» **Exercise instructions**
When you reach a picture, leave it out; output everything else in the records exactly.

» **Dataset entries**
══════════

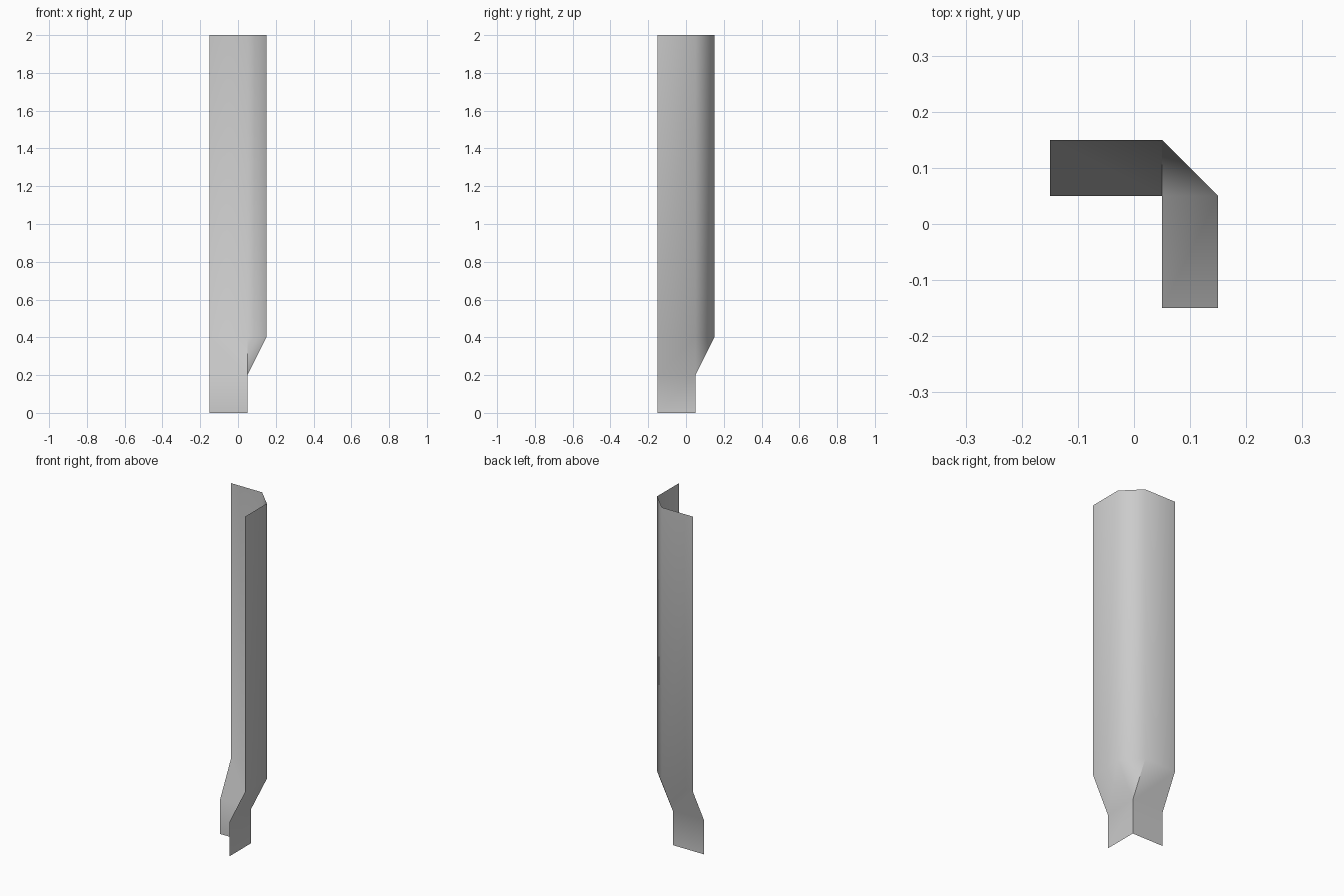
import bpy, bmesh

if "Cube" in bpy.data.objects:
    bpy.data.objects.remove(bpy.data.objects["Cube"])

# Plan profiles of the sheet: tight corner at the foot, chamfered corner above
foot = [(-0.15, 0.05), (0.05, 0.05), (0.05, 0.05), (0.05, -0.15)]
wide = [(-0.15, 0.15), (0.05, 0.15), (0.15, 0.05), (0.15, -0.15)]
levels = [(foot, 0.0), (foot, 0.2), (wide, 0.4), (wide, 2.0)]

bm = bmesh.new()
cache = {}


def vert(x, y, z):
    key = (x, y, z)
    if key not in cache:
        cache[key] = bm.verts.new(key)
    return cache[key]


# Open sheet lofted through the levels; the chamfer collapses at the foot
rings = [[vert(x, y, z) for x, y in prof] for prof, z in levels]
for lo, hi in zip(rings, rings[1:]):
    for i in range(3):
        corners = list(dict.fromkeys([lo[i + 1], lo[i], hi[i], hi[i + 1]]))
        if len(corners) > 2:
            bm.faces.new(corners).smooth = True

# Hard crease along the foot corner, fading out up one side of the chamfer
for a, b in ((0, 1), (1, 2)):
    bm.edges.get((rings[a][1], rings[b][1])).smooth = False

mesh = bpy.data.meshes.new("corner_wall_panel")
bm.to_mesh(mesh)
bm.free()
panel = bpy.data.objects.new("corner_wall_panel", mesh)
bpy.context.collection.objects.link(panel)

══════════

» **Problem solution**
import bpy, bmesh

if "Cube" in bpy.data.objects:
    bpy.data.objects.remove(bpy.data.objects["Cube"])

# Plan profiles of the sheet: tight corner at the foot, chamfered corner above
foot = [(-0.15, 0.05), (0.05, 0.05), (0.05, 0.05), (0.05, -0.15)]
wide = [(-0.15, 0.15), (0.05, 0.15), (0.15, 0.05), (0.15, -0.15)]
levels = [(foot, 0.0), (foot, 0.2), (wide, 0.4), (wide, 2.0)]

bm = bmesh.new()
cache = {}


def vert(x, y, z):
    key = (x, y, z)
    if key not in cache:
        cache[key] = bm.verts.new(key)
    return cache[key]


# Open sheet lofted through the levels; the chamfer collapses at the foot
rings = [[vert(x, y, z) for x, y in prof] for prof, z in levels]
for lo, hi in zip(rings, rings[1:]):
    for i in range(3):
        corners = list(dict.fromkeys([lo[i + 1], lo[i], hi[i], hi[i + 1]]))
        if len(corners) > 2:
            bm.faces.new(corners).smooth = True

# Hard crease along the foot corner, fading out up one side of the chamfer
for a, b in ((0, 1), (1, 2)):
    bm.edges.get((rings[a][1], rings[b][1])).smooth = False

mesh = bpy.data.meshes.new("corner_wall_panel")
bm.to_mesh(mesh)
bm.free()
panel = bpy.data.objects.new("corner_wall_panel", mesh)
bpy.context.collection.objects.link(panel)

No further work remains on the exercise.